----- MATERIAL PROVIDED -----

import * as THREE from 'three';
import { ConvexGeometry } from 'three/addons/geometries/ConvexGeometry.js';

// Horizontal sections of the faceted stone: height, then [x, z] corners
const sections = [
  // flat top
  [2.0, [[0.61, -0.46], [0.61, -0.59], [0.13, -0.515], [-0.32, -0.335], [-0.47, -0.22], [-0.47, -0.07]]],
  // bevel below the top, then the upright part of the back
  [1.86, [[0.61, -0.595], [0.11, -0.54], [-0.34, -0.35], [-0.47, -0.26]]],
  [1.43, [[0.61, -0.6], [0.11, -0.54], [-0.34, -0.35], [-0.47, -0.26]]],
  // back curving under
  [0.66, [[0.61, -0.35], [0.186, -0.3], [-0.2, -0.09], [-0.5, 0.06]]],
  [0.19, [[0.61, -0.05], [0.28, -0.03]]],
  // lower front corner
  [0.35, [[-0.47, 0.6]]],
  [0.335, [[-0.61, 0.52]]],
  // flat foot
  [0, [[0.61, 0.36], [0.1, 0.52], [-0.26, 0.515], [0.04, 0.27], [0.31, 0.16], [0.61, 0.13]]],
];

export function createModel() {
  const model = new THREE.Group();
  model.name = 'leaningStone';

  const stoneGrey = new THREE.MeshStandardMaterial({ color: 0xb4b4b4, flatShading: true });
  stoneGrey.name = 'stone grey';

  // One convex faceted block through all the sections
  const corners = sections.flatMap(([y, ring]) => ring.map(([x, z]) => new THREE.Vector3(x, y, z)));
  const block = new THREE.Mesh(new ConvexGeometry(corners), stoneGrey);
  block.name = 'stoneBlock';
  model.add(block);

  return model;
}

-----

▸ WORK ITEM: Where "block" occurs in a line of the data above, count that line. Give the final count and no other words.

▸ PROBLEM SOLUTION: 4